It was a spontaneous decision, a spark from nowhere, that led me to Tiong Bahru Road.
Tiong Bahru Road is known to Singaporeans for its wet market, Lor Mee (yellow noodles in thick gravy), and cafes in quaint shop-houses. I haven’t been to this place in years, and it feels the same, yet different.
The same rustic magic still lingers in the air, but it feels that modernity has left its fingerprints all over too. My fuzzy memories may be playing tricks on me, I thought. I decide to take a long lunch here, and capture some more peculiar moments around this place. Drawing in the magic gave me inspiration.

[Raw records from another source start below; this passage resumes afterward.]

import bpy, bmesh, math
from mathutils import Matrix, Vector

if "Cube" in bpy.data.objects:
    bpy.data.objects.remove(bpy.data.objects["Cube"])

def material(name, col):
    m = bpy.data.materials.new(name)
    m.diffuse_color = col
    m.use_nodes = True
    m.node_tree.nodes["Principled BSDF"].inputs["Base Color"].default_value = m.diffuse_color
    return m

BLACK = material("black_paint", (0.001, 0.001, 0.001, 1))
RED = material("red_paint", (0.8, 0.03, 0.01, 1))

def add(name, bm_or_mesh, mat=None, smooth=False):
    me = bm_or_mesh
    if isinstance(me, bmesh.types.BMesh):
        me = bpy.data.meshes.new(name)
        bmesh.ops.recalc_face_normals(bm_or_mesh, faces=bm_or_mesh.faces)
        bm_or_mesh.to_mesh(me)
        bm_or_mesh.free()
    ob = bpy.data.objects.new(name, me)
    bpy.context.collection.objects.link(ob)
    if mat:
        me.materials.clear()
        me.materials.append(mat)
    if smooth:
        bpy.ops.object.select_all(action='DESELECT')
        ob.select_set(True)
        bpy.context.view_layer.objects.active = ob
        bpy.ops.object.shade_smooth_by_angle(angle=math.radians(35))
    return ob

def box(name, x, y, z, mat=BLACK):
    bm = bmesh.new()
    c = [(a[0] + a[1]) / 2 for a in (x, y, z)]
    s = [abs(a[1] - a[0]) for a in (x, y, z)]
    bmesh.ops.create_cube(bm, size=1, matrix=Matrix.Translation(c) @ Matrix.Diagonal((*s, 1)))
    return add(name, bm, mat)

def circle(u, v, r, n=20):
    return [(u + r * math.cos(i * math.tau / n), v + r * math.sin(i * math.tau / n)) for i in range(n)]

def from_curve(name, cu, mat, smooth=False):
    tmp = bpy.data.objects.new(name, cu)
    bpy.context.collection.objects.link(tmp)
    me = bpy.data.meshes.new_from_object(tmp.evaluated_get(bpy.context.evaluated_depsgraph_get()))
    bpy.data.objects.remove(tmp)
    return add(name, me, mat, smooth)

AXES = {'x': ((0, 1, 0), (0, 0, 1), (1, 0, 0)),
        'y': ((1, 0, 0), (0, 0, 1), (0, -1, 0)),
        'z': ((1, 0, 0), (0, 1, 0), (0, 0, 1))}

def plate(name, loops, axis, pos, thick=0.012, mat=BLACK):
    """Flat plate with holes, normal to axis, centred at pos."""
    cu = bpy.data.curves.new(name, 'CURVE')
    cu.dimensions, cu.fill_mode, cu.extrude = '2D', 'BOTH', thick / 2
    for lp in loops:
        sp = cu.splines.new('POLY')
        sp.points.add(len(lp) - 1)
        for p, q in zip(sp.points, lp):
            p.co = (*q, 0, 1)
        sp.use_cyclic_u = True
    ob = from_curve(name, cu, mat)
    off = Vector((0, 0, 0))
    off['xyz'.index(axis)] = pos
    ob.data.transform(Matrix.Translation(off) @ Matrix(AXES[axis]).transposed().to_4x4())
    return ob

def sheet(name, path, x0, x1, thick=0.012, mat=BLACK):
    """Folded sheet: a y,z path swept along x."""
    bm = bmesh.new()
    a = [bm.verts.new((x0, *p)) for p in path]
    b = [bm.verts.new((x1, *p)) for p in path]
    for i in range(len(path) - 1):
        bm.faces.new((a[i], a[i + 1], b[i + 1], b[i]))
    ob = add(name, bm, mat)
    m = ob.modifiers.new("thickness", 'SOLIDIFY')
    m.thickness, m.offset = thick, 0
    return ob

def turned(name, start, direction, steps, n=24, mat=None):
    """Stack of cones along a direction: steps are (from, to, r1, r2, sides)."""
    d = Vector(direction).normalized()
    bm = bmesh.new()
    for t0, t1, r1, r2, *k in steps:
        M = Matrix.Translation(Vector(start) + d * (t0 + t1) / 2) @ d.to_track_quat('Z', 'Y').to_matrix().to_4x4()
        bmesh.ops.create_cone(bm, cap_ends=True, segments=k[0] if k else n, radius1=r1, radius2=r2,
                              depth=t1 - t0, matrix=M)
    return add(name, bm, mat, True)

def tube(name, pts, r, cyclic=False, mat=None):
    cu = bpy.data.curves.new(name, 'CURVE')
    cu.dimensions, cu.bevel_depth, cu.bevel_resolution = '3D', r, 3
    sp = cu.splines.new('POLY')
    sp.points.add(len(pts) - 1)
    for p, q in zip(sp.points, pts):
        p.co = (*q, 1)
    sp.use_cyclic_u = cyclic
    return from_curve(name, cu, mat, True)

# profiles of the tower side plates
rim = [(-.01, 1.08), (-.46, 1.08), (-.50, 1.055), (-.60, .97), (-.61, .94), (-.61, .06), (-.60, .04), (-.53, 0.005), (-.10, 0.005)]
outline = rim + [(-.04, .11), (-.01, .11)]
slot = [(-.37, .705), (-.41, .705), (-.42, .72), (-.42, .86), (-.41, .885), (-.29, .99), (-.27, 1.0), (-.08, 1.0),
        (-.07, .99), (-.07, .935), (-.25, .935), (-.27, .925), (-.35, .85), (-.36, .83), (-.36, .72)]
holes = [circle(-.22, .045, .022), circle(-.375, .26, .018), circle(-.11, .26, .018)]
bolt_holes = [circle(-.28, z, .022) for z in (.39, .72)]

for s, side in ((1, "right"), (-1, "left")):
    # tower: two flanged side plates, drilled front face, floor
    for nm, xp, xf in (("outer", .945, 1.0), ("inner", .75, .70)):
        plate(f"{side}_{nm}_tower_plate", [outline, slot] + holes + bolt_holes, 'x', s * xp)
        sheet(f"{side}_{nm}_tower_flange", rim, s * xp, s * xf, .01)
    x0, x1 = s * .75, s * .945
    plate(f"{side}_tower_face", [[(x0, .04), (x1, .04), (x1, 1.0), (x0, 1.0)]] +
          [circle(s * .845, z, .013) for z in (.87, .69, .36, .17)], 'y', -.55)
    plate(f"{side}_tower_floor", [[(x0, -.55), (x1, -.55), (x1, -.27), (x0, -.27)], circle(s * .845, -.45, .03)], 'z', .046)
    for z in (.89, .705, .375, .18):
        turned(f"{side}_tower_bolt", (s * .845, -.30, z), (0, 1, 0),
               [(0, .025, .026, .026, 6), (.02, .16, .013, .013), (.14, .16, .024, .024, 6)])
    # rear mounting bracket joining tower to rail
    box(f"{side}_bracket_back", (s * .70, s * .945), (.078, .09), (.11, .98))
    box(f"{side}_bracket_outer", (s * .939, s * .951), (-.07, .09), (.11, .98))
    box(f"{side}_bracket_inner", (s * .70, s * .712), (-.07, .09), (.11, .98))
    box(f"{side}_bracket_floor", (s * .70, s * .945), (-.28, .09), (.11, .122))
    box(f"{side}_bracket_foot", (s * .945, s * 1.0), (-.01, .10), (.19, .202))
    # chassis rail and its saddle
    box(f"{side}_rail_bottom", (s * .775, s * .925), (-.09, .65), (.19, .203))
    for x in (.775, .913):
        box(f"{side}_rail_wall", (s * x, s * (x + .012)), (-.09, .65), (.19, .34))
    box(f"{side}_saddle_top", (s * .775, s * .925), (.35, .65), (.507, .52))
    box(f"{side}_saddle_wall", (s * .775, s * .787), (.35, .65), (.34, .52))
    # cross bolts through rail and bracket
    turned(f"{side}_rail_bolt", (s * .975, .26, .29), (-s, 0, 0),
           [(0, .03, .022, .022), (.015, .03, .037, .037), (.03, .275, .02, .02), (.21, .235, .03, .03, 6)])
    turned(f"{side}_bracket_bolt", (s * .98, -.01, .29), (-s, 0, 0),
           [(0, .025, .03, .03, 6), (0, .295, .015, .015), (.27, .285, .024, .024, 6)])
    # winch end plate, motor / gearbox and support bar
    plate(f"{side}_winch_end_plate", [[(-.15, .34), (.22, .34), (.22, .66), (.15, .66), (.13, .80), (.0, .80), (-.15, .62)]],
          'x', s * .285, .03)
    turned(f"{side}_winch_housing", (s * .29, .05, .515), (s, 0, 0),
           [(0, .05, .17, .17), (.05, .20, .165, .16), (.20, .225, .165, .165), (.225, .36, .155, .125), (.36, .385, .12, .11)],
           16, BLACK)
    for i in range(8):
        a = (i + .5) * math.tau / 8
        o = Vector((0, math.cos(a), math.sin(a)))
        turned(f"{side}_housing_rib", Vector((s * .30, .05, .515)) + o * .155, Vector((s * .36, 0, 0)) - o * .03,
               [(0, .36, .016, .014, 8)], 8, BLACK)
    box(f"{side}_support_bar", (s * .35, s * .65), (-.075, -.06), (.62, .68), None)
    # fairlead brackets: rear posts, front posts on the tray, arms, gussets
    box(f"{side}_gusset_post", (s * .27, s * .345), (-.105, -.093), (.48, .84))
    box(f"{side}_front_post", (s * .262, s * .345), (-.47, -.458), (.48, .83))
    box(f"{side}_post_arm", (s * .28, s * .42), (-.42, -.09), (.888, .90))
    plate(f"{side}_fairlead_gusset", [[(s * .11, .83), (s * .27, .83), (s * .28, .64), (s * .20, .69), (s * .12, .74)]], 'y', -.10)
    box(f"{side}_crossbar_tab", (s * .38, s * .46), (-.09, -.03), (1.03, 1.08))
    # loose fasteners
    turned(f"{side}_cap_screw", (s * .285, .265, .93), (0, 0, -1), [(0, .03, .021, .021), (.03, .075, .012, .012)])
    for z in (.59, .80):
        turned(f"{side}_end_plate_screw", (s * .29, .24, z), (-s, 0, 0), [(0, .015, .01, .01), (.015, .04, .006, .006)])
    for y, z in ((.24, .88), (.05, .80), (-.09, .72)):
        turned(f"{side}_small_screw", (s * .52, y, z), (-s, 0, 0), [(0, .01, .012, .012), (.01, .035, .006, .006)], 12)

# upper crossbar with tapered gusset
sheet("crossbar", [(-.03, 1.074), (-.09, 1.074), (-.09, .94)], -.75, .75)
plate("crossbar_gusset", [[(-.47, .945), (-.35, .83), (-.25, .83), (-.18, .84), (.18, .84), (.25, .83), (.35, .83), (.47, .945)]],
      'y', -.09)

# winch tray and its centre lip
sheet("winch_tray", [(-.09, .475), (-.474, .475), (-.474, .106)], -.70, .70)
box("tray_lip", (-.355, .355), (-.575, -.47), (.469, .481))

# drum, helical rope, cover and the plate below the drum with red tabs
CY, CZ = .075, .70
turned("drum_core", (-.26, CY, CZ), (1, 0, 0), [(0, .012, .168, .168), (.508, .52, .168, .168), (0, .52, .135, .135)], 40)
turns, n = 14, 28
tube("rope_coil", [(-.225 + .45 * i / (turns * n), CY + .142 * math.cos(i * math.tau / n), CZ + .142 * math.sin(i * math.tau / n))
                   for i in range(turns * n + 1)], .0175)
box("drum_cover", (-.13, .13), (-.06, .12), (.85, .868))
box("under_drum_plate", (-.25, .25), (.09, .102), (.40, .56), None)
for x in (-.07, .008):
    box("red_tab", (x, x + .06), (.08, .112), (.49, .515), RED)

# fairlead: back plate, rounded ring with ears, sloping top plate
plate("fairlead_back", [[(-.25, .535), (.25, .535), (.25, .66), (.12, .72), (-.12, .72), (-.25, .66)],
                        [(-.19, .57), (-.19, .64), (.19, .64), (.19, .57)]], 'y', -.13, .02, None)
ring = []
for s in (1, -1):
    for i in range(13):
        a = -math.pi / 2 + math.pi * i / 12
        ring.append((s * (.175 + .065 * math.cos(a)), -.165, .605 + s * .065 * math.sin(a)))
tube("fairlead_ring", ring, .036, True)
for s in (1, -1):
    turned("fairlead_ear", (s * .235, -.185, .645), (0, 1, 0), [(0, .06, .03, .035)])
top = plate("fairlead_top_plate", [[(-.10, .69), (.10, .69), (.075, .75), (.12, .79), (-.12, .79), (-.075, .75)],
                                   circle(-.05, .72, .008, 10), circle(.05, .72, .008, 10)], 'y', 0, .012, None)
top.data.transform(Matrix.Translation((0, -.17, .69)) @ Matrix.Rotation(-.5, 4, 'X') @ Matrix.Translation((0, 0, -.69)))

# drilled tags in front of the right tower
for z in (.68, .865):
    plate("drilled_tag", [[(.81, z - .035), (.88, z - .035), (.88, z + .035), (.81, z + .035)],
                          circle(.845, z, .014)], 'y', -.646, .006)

The air here is quieter. You still hear the humming from the cars now and then, perhaps the honking and beeping too from the traffic congested on the one lane road. The buzzing of the traffic light is missing from an unregulated cross junction. The incessant chimes from an elevator is missing.
In a city that likes to whitewash and standardise, it is rare to spot street art around. The street art is pleasant to see. It was so fresh, so out-of-the-blue, and so vibrant. I felt its shyness – hidden at a quiet alley, as if too ashamed of reveal itself to the glaring faces of well-plastered white walls along the main streets.
I do come off as a little anti-progressive/anti-development/anti-technology (however you want to label). Truth is, I really relish the serenity, and the simplicity of the past. Still, there is another part of me that embraces technological advancements and change; it is inevitable after all. (I am born in 1995, which I view is an awkward transition period from the simplicity of the past to the technological explosion of the future).
The war between nostalgic past and relentless modernity continues. I wonder how much will this place change in another few years’ time. In retrospect, this war is fought as much on the physical landscape as it is in the hearts of the many Singaporeans, growing through these changes.
Images: taken on 27 Sep 2017 at Tiong Bahru Road.